Farmer will replace Don Erickson of Lockheed Martin, who will be stepping down from his role on SC Aerospace’s Advisory Board in September. Myers and van Tooren bring expertise in advanced materials and composite manufacturing.
“Our advisory board is a key factor in the success of SC Aerospace,” said SC Aerospace Director Adrianne Beasley. “Their perspectives from across the industry allow us to stay current on the opportunities and issues facing South Carolina’s aerospace cluster. I look forward to working with Ian to continue the impressive growth of aerospace in South Carolina.”
“Understanding the ins and outs of the industry clusters we manage is important to our work at the Council,” said Council President and CEO Susie Shannon. “Bringing together industry leaders and experts who know the aerospace landscape in South Carolina is incredibly valuable to helping us continue to foster growth and keep South Carolina globally competitive.”

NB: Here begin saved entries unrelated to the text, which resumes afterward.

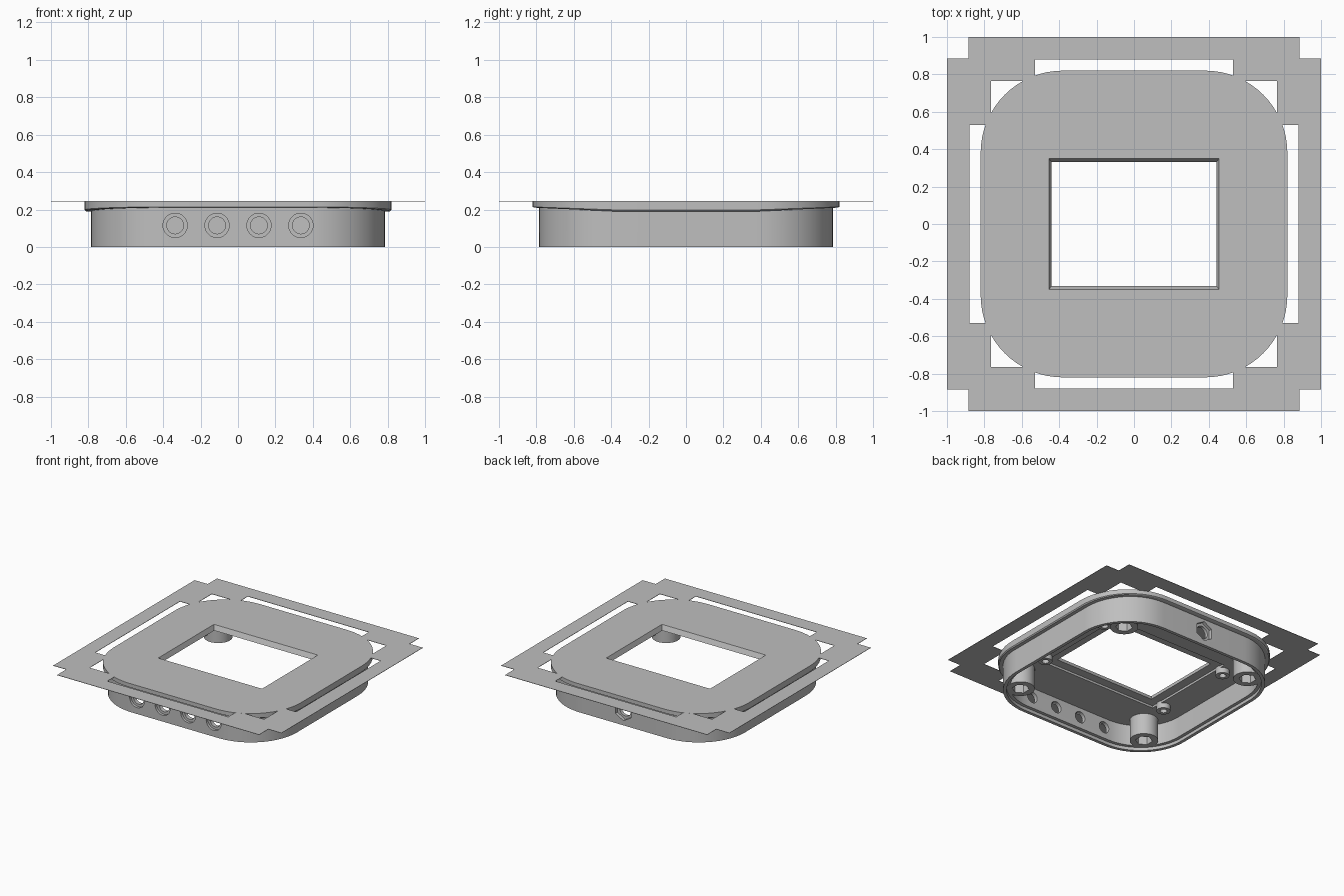
import bpy, bmesh, math
from mathutils import Matrix, Vector

if "Cube" in bpy.data.objects:
    bpy.data.objects.remove(bpy.data.objects["Cube"])

grey = bpy.data.materials.new("plain_grey")
grey.use_nodes = True
COLOUR = (0.52, 0.52, 0.52, 1)
grey.diffuse_color = COLOUR
grey.node_tree.nodes["Principled BSDF"].inputs["Base Color"].default_value = COLOUR

TOP = 0.245
ARC_CENTRE = 0.38
HOLE_Z = 0.115
SIGNS = [(sx, sy) for sx in (-1, 1) for sy in (-1, 1)]


def make(name, bm):
    bmesh.ops.recalc_face_normals(bm, faces=bm.faces)
    mesh = bpy.data.meshes.new(name)
    bm.to_mesh(mesh)
    bm.free()
    mesh.materials.append(grey)
    obj = bpy.data.objects.new(name, mesh)
    bpy.context.collection.objects.link(obj)
    return obj


def loft(name, rings):
    """Closed solid through rings of equal point count, capped at both ends."""
    bm = bmesh.new()
    loops = [[bm.verts.new(p) for p in ring] for ring in rings]
    n = len(loops[0])
    for a, b in zip(loops, loops[1:]):
        for i in range(n):
            j = (i + 1) % n
            bm.faces.new((a[i], a[j], b[j], b[i]))
    bm.faces.new(loops[0])
    bm.faces.new(loops[-1])
    return make(name, bm)


def rounded(half, z, tilt=0.0, steps=16):
    """Rounded square; tilt lifts the front and back sides."""
    pts = []
    for q in range(4):
        for i in range(steps + 1):
            a = (q + i / steps) * math.pi / 2
            corner = (q + 0.5) * math.pi / 2
            cx = math.copysign(ARC_CENTRE, math.cos(corner))
            cy = math.copysign(ARC_CENTRE, math.sin(corner))
            r = half - ARC_CENTRE
            pts.append(Vector((cx + r * math.cos(a), cy + r * math.sin(a),
                               z + tilt * abs(math.sin(a)))))
    return pts


def rect(hx, hy, z, cx=0, cy=0):
    return [(cx + sx * hx, cy + sy * hy, z)
            for sx, sy in ((-1, -1), (1, -1), (1, 1), (-1, 1))]


def prism(name, sides, radius, z0, z1, x=0, y=0):
    ring = [(radius * math.sin(2 * math.pi * i / sides),
             radius * math.cos(2 * math.pi * i / sides)) for i in range(sides)]
    return loft(name, [[(x + u, y + v, z) for u, v in ring] for z in (z0, z1)])


def prism_y(name, sides, radius, y0, y1, x):
    """Prism lying along y, centred at the port height."""
    obj = prism(name, sides, radius, -y1, -y0)
    obj.data.transform(Matrix.Translation((x, 0, HOLE_Z)) @
                       Matrix.Rotation(math.pi / 2, 4, 'X'))
    return obj


def cut(obj, cutters):
    for c in cutters:
        m = obj.modifiers.new("cut", 'BOOLEAN')
        m.operation = 'DIFFERENCE'
        m.solver = 'EXACT'
        m.object = c
        bpy.context.view_layer.objects.active = obj
        bpy.ops.object.modifier_apply(modifier=m.name)
        bpy.data.objects.remove(c)


def smooth(obj):
    bpy.ops.object.select_all(action='DESELECT')
    obj.select_set(True)
    bpy.context.view_layer.objects.active = obj
    bpy.ops.object.shade_smooth_by_angle(angle=math.radians(30))


# Hollow shell: ceiling, inner wall, stepped rim, outer wall, overhanging lip
shell = loft("shell", [
    rounded(0.735, 0.19), rounded(0.735, 0.025), rounded(0.76, 0.025),
    rounded(0.76, 0), rounded(0.785, 0), rounded(0.785, 0.19, 0.02),
    rounded(0.813, 0.19, 0.02), rounded(0.82, 0.198, 0.016),
    rounded(0.82, TOP)])

# Sloped window and the shallow recess beneath it
cutters = [
    loft("window_cutter", [rect(0.435, 0.325, 0.195), rect(0.457, 0.352, 0.25)]),
    loft("recess_cutter", [rect(0.51, 0.40, 0.1), rect(0.51, 0.40, 0.207)])]

# Four stepped ports in front, one hexagonal seat with a hole at the back
for x in (-0.336, -0.112, 0.112, 0.336):
    cutters.append(prism_y("port_cutter", 32, 0.045, -0.85, -0.7, x))
    cutters.append(prism_y("port_step_cutter", 32, 0.065, -0.85, -0.765, x))
cutters.append(prism_y("back_hole_cutter", 32, 0.05, 0.7, 0.85, 0))
cutters.append(prism_y("back_hex_cutter", 6, 0.078, 0.76, 0.85, 0))
cut(shell, cutters)
smooth(shell)

# Corner bosses with hexagonal sockets, and small hollow standoffs
for sx, sy in SIGNS:
    x, y = sx * 0.578, sy * 0.578
    boss = prism("corner_boss", 40, 0.102, 0.024, 0.2, x, y)
    cut(boss, [prism("socket_cutter", 6, 0.062, 0, 0.12, x, y)])
    smooth(boss)
    x, y = sx * 0.553, sy * 0.33
    post = prism("standoff", 24, 0.05, 0.15, 0.215, x, y)
    cut(post, [prism("standoff_cutter", 24, 0.025, 0.1, 0.195, x, y)])
    smooth(post)

# Thin brim sheet with notched corners, side slots and corner openings
low, high = TOP - 0.003, TOP - 0.0003
brim = loft("brim", [rect(1, 1, low), rect(1, 1, high)])
holes = [loft("body_cutter", [rounded(0.812, 0.2), rounded(0.812, 0.3)])]


def sheet_hole(hx, hy, cx, cy):
    holes.append(loft("sheet_cutter", [rect(hx, hy, 0.2, cx, cy),
                                       rect(hx, hy, 0.3, cx, cy)]))


for sx, sy in SIGNS:
    sheet_hole(0.115, 0.115, sx, sy)
    sheet_hole(0.105, 0.105, sx * 0.66, sy * 0.66)
for s in (-1, 1):
    sheet_hole(0.53, 0.09, 0, s * 0.79)
    sheet_hole(0.09, 0.53, s * 0.79, 0)
cut(brim, holes)
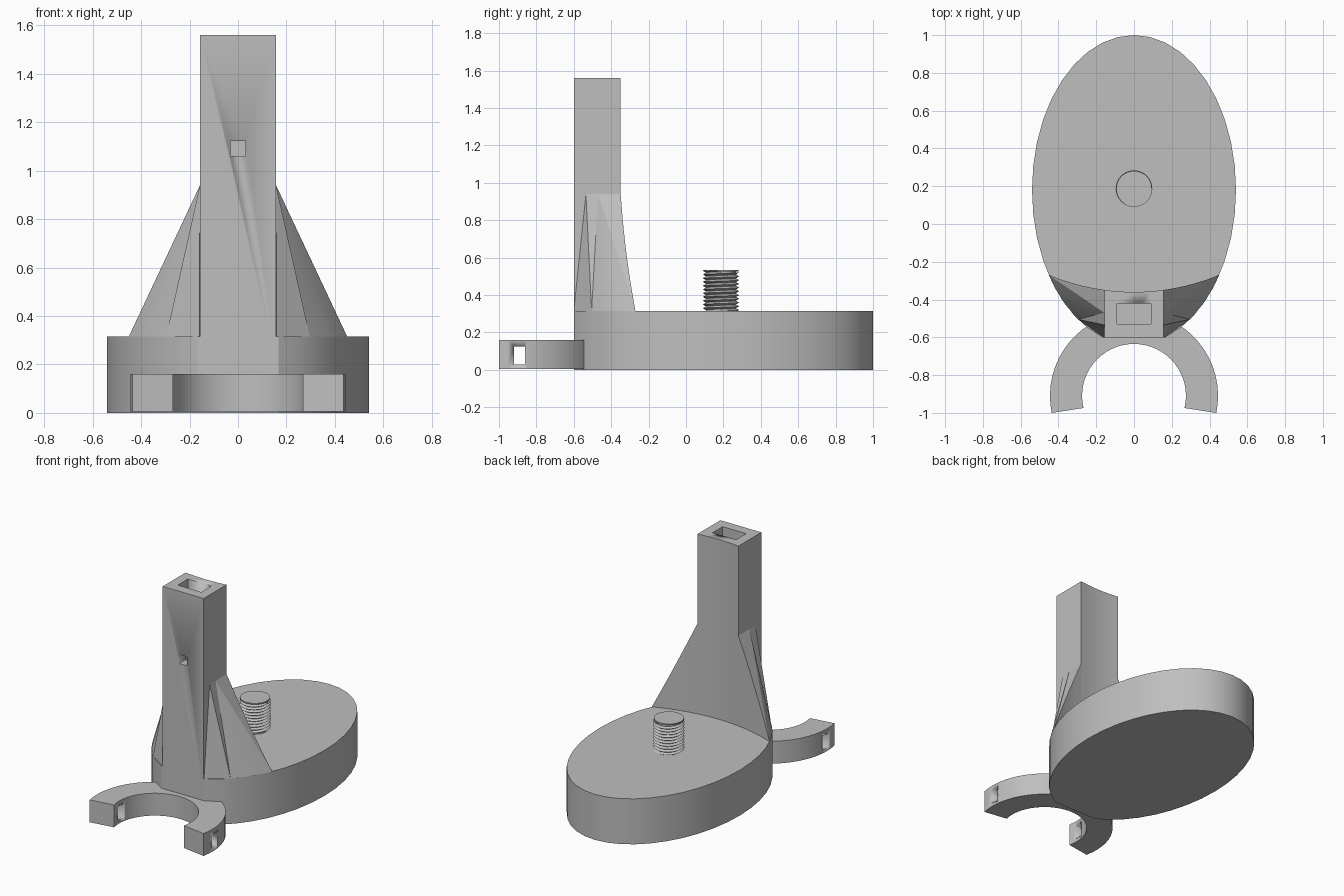
import bpy, bmesh, math

cube = bpy.data.objects.get("Cube")
if cube:
    bpy.data.objects.remove(cube, do_unlink=True)

grey = bpy.data.materials.new("plain_grey")
grey.use_nodes = True
grey.diffuse_color = (0.52, 0.52, 0.52, 1)
grey.node_tree.nodes["Principled BSDF"].inputs["Base Color"].default_value = (0.52, 0.52, 0.52, 1)

FRONT, HALF, BASE_TOP, FLARE_TOP, TOP = -0.6, 0.157, 0.315, 0.94, 1.56
CY, RX, RY = 0.18, 0.54, 0.82


def make(name, verts, faces, angle=30):
    bm = bmesh.new()
    vs = [bm.verts.new(v) for v in verts]
    for f in faces:
        bm.faces.new([vs[i] for i in f])
    bmesh.ops.remove_doubles(bm, verts=bm.verts, dist=1e-5)
    bmesh.ops.recalc_face_normals(bm, faces=bm.faces)
    mesh = bpy.data.meshes.new(name)
    bm.to_mesh(mesh)
    bm.free()
    ob = bpy.data.objects.new(name, mesh)
    bpy.context.collection.objects.link(ob)
    mesh.materials.append(grey)
    smooth(ob, angle)
    return ob


def select(ob):
    bpy.ops.object.select_all(action='DESELECT')
    ob.select_set(True)
    bpy.context.view_layer.objects.active = ob


def smooth(ob, angle=30):
    select(ob)
    bpy.ops.object.shade_smooth_by_angle(angle=math.radians(angle))


def prism(name, outline, z0, z1):
    n = len(outline)
    verts = [(x, y, z) for z in (z0, z1) for x, y in outline]
    faces = [range(n), range(n, 2 * n)]
    faces += [(i, (i + 1) % n, n + (i + 1) % n, n + i) for i in range(n)]
    return make(name, verts, faces)


def cut_box(ob, x, y, z):
    cutter = prism("cutter", [(x[0], y[0]), (x[1], y[0]), (x[1], y[1]), (x[0], y[1])], *z)
    cutter.hide_render = True
    mod = ob.modifiers.new("cut", 'BOOLEAN')
    mod.operation, mod.solver, mod.object = 'DIFFERENCE', 'EXACT', cutter
    select(ob)
    bpy.ops.object.modifier_move_to_index(modifier="cut", index=0)
    bpy.ops.object.modifier_apply(modifier="cut")
    bpy.data.objects.remove(cutter, do_unlink=True)


def back_y(x):
    return -0.36 + 0.44 * x * x


def rim(x):
    # front half of the base ellipse
    return CY - RY * math.sqrt(1 - (x / RX) ** 2)


# Oval base with a flat cut at the front
a0 = math.asin((FRONT - CY) / RY)
steps = 36
angles = [a0 + (math.pi - 2 * a0) * i / steps for i in range(steps + 1)]
prism("oval_base", [(RX * math.cos(a), CY + RY * math.sin(a)) for a in angles], 0, BASE_TOP)

# Column with a concave back, a slot in the top and a small front window
arc = [HALF - 2 * HALF * i / 8 for i in range(9)]
column = prism("column", [(-HALF, FRONT), (HALF, FRONT)] + [(x, back_y(x)) for x in arc],
               0.2, TOP)
cut_box(column, (-0.09, 0.09), (-0.53, -0.42), (1.0, TOP + 0.1))
cut_box(column, (-0.031, 0.031), (FRONT - 0.1, -0.48), (1.06, 1.122))

# Flared, creased wings joining the column to the base
for side, name in ((1, "left_wing"), (-1, "right_wing")):
    top = [(HALF, y, FLARE_TOP) for y in (FRONT, -0.535, -0.47)]
    foot = [(0.16, FRONT, BASE_TOP)] + [(x, rim(x), BASE_TOP) for x in (0.297, 0.365, 0.415)]
    n = 5
    xs = [HALF + (0.451 - HALF) * i / n for i in range(n + 1)]
    edge = [(x, back_y(x), FLARE_TOP + (BASE_TOP - FLARE_TOP) * i / n) for i, x in enumerate(xs)]
    under = [(x, back_y(x), BASE_TOP) for x in xs[:-1]]
    verts = [(side * x, y, z) for x, y, z in top + foot + edge + under]
    T, B, E, U = 0, 3, 7, 7 + n + 1
    faces = [(T, B, T + 1), (B, B + 1, T + 1), (T + 1, B + 1, T + 2),
             (B + 1, B + 2, T + 2), (B + 2, B + 3, T + 2), (B + 3, E + n, T + 2)]
    faces += [(T + 2, E + i, E + i + 1) for i in range(n)]
    faces += [(E + i, E + i + 1, U + i + 1, U + i) for i in range(n - 1)]
    faces += [(E + n - 1, E + n, U + n - 1)]
    faces += [[B, B + 1, B + 2, B + 3, E + n] + [U + i for i in reversed(range(n))]]
    faces += [(T, T + 1, T + 2, E, U, B)]
    make(name, verts, faces, 15)

# Open ring clip with a hole through each arm
def ring_arc(r, start):
    a, b = math.radians(start), math.radians(180 - start)
    return [(r * math.cos(a + (b - a) * i / 32), -0.91 + r * math.sin(a + (b - a) * i / 32))
            for i in range(33)]


clip = prism("ring_clip", ring_arc(0.445, -11.7) + ring_arc(0.275, -13.5)[::-1], 0.005, 0.16)
cut_box(clip, (-0.6, 0.6), (-0.92, -0.86), (0.03, 0.125))

# Threaded stud: a helical ridge round a core
SEG, PITCH, TURNS, STUD_TOP, SY = 32, 0.02, 11, 0.535, 0.187
verts, faces = [], []
count = SEG * TURNS
for i in range(count + 1):
    a = 2 * math.pi * i / SEG
    z = BASE_TOP - PITCH / 2 + PITCH * i / SEG
    for r, dz in ((0.08, 0), (0.097, PITCH / 2)):
        verts.append((r * math.cos(a), SY + r * math.sin(a), min(z + dz, STUD_TOP)))
for i in range(count):
    faces.append((2 * i, 2 * i + 2, 2 * i + 3, 2 * i + 1))
    if i + SEG < count:
        j = 2 * (i + SEG)
        faces.append((2 * i + 1, 2 * i + 3, j + 2, j))
make("stud_thread", verts, faces)


def disc(r):
    return [(r * math.cos(2 * math.pi * i / SEG), SY + r * math.sin(2 * math.pi * i / SEG))
            for i in range(SEG)]


prism("stud_core", disc(0.081), 0.25, STUD_TOP)
prism("stud_cap", disc(0.094), STUD_TOP - 0.008, STUD_TOP)
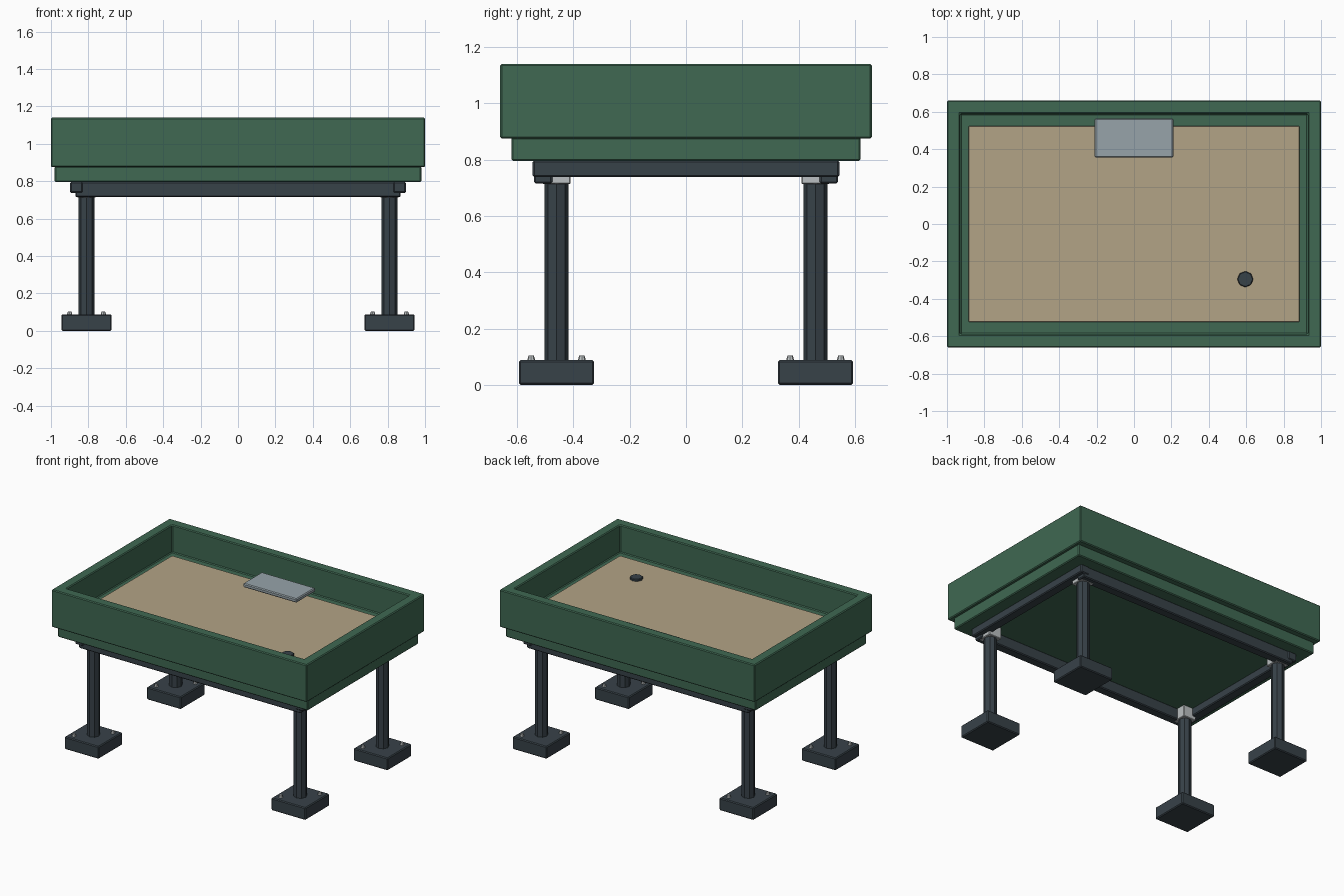
import bpy
import bmesh
from mathutils import Matrix, Vector

if "Cube" in bpy.data.objects:
    bpy.data.objects.remove(bpy.data.objects["Cube"], do_unlink=True)


def material(name, rgb):
    m = bpy.data.materials.new(name)
    m.use_nodes = True
    m.diffuse_color = (*rgb, 1)
    m.node_tree.nodes["Principled BSDF"].inputs["Base Color"].default_value = (*rgb, 1)
    return m


GREEN = material("painted green", (0.05, 0.14, 0.085))
SLATE = material("dark slate metal", (0.039, 0.054, 0.066))
SAND = material("sand", (0.45, 0.37, 0.24))
STEEL = material("blue grey plate", (0.31, 0.37, 0.40))
ZINC = material("light grey metal", (0.50, 0.53, 0.54))


def finish(bm, name, mat, bevel):
    mesh = bpy.data.meshes.new(name)
    bm.to_mesh(mesh)
    bm.free()
    mesh.materials.append(mat)
    ob = bpy.data.objects.new(name, mesh)
    bpy.context.collection.objects.link(ob)
    if bevel:
        mod = ob.modifiers.new("soft edges", "BEVEL")
        mod.width = bevel
        mod.segments = 1
    return ob


def box_mesh(low, high):
    low, high = Vector(low), Vector(high)
    bm = bmesh.new()
    bmesh.ops.create_cube(bm, size=1, matrix=Matrix.Translation((low + high) / 2)
                          @ Matrix.Diagonal((*(high - low), 1)))
    return bm


def box(name, low, high, mat, bevel=0.006):
    return finish(box_mesh(low, high), name, mat, bevel)


def post(name, x, y, z0, z1, radius, mat, sides=8, top=None, bevel=0):
    bm = bmesh.new()
    bmesh.ops.create_cone(bm, cap_ends=True, segments=sides, radius1=radius,
                          radius2=top or radius, depth=z1 - z0,
                          matrix=Matrix.Translation((x, y, (z0 + z1) / 2)))
    return finish(bm, name, mat, bevel)


# Upper tray: a block whose top is inset and sunk to form the walls
bm = box_mesh((-1, -0.66, 0.875), (1, 0.66, 1.14))
bm.normal_update()
top = max(bm.faces, key=lambda f: f.normal.z)
bmesh.ops.inset_region(bm, faces=[top], thickness=0.1)
sunk = bmesh.ops.extrude_discrete_faces(bm, faces=[top])["faces"][0]
for v in sunk.verts:
    v.co.z = 0.945
bmesh.ops.recalc_face_normals(bm, faces=bm.faces)
finish(bm, "tray_walls", GREEN, 0.006)

# Lower step of the tray, sand bed, shelf and drain
box("tray_base", (-0.98, -0.62, 0.795), (0.98, 0.62, 0.88), GREEN)
box("sand_bed", (-0.885, -0.525, 0.94), (0.885, 0.525, 0.96), SAND, 0.004)
box("wall_shelf", (-0.21, 0.355, 0.98), (0.21, 0.565, 1.008), STEEL)
post("drain_cap", 0.595, -0.295, 0.95, 0.975, 0.043, SLATE, bevel=0.004)

LEG_X, LEG_Y = 0.81, 0.46

# Support frame under the tray
for s, side in ((-1, "front"), (1, "back")):
    a, b = sorted((s * 0.475, s * 0.54))
    box(side + "_rail", (-0.87, a, 0.715), (0.87, b, 0.797), SLATE)
for s, side in ((-1, "right"), (1, "left")):
    a, b = sorted((s * 0.83, s * 0.897))
    box(side + "_rail", (a, -0.545, 0.738), (b, 0.545, 0.797), SLATE)

# Four legs, each with a bracket, a foot block and bolts
for sy, end in ((-1, "front"), (1, "back")):
    for sx, side in ((-1, "right"), (1, "left")):
        x, y = sx * LEG_X, sy * LEG_Y
        tag = f"{end}_{side}_"
        post(tag + "leg", x, y, 0.08, 0.72, 0.043, SLATE)
        box(tag + "bracket", (x - 0.05, y - 0.05, 0.713),
            (x + 0.05, y + 0.05, 0.797), ZINC, 0.004)
        box(tag + "foot", (x - 0.134, y - 0.134, 0), (x + 0.134, y + 0.134, 0.088), SLATE)
        for d in (-0.09, 0.09):
            post(tag + "bolt", x + d, y + d, 0.085, 0.105, 0.015, ZINC, top=0.009)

The SC Aerospace Advisory Board is comprised of private-sector industry leaders representing aerospace-related firms. The Advisory Board helps to guide the initiative in its goals of managing, marketing and connecting South Carolina’s aerospace cluster, as well as understanding the challenges and opportunities within the cluster.
For bios of all of SC Aerospace’s Advisory Board members, please click here.
Boeing is making progress in deciding whether or not to pursue a middle-of-the-market commercial aircraft and its North Charleston site may be just the place for it.
According to Boeing’s Vice President of Marketing Randy Tinseth, “if you are going to address that market, you need a new airplane” to close the gap between narrow-body jets and long-haul aircraft.
In addition to closing the gap between body styles, the proposed aircraft, which is midway between the single-aisle 737 and the twin-aisle 787 Dreamliner, would help Boeing compete against Airbus’ A321neo, which was available to consumers beginning April 2017. The proposed design will potentially employ carbon fiber composite materials to shape the fuselage with an elliptical outline, rather than the circular shape of airplanes made with traditional materials, to reduce drag and wind resistance, thus creating a more fuel-efficient plane. The aircraft would be capable of carrying between 220 and 270 passengers at distances of 3,000-5,000 nautical miles.
Industry analysts project that Boeing could begin construction on the plane as early as 2020 and enter service by 2025.
While the project is still in its earliest phases, Boeing’s North Charleston facility could certainly be the right spot for production of this new airplane. North Charleston is one of Boeing’s two final-production facilities, and experts believe that Boeing should be considering which location – North Charleston or Everett, Wash., will provide the best value on what will likely be an expensive new program to keep costs at bay.
Hilton Head Airport is set to receive a $7.3 million grant from the FAA as part of its Airport Improvement Program. The grant will be used to extend their runway to 5,000 feet.
According to James Stephens, executive director of the South Carolina Aeronautics Commission, the extension is necessary to not only retain the current airline service at Hilton Head Airport, but to enhance the ability to recruit new air carriers and increase the number of destinations.
“Airline business models have been changing toward the utilization of larger aircraft with greater passenger loading and shorter runway airports like Hilton Head cannot support the larger aircraft,” Stephens said. “This extension is critical for future economic development efforts and continued tourism income.”
This grant is part of a larger $167.6 million award the FAA is distributing to 64 airports in 30 states. To date, the FAA said the U.S. Department of Transportation has announced more than 1,300 new grants to nearly 1,200 airports, worth about $2 billion total. The grants fund airport infrastructure projects and airports are entitled to a certain amount of funding based on passenger volume.
This post contains excerpts from articles published by Aviation Today.